This is a ridiculous ruling. Like any other businesses, gyms have taken the same measures as ALL the businesses opened in the last couple of weeks, including hair salons, nail salons and barbers. Whitmer has literally ruined our state's economy. It will never recover. We have 22% unemployment, third highest in the nation. She is a one term governor and will hopefully be recalled in November. Funny how she got a court data ASAP, while others are pushed to August and beyond. She, like all Democratic run states, are working together to keep states locked down to allow corrupt mail in ballots. Her agenda fits well with the DNC.

Fri, 06/26/2020 - 3:37pm

I like the lines from page 5 of the court's order:

FCC v. Beach Commc’ns, Inc., 508 U.S. 307, 313–15 (1993) (“[B]ecause we never require a legislature to articulate its reasons for enacting a statute, it is entirely irrelevant for constitutional purposes whether the conceived reason for the challenged distinction actually motivated the legislature. hus, the absence of ‘legislative facts’ explaining the distinction ‘on the record’ has no significance in rational-basis analysis.”) (citations omitted). Under this test, the Governor’s action “is not subject to courtroom fact-finding and may be based on rational speculation unsupported by evidence or empirical data.” Id. at 315.

Don't you wish both the legislature and governor had to state reasons for their statutes/executive orders?

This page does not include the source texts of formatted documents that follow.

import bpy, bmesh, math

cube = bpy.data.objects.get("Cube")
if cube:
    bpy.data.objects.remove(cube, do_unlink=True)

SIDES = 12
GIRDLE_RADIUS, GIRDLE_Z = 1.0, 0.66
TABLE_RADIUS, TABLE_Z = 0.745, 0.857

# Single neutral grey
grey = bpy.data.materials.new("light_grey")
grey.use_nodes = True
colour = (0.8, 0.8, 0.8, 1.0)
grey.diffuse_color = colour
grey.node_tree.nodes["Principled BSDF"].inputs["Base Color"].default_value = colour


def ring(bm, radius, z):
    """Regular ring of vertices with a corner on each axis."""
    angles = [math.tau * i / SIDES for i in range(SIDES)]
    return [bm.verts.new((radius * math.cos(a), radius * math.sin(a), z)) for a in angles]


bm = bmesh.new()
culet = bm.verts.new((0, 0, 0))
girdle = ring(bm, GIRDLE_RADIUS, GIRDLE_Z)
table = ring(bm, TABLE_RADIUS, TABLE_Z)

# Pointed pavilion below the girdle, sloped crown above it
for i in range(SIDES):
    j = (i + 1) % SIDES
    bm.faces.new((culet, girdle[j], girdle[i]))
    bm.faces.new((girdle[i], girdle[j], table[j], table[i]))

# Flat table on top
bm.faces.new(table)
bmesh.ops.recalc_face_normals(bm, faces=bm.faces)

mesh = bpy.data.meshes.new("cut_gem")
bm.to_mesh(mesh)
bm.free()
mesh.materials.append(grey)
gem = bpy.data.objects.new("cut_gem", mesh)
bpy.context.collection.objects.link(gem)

Tue, 08/18/2020 - 3:57pm

What is next for the plaintiffs? Are they appealing?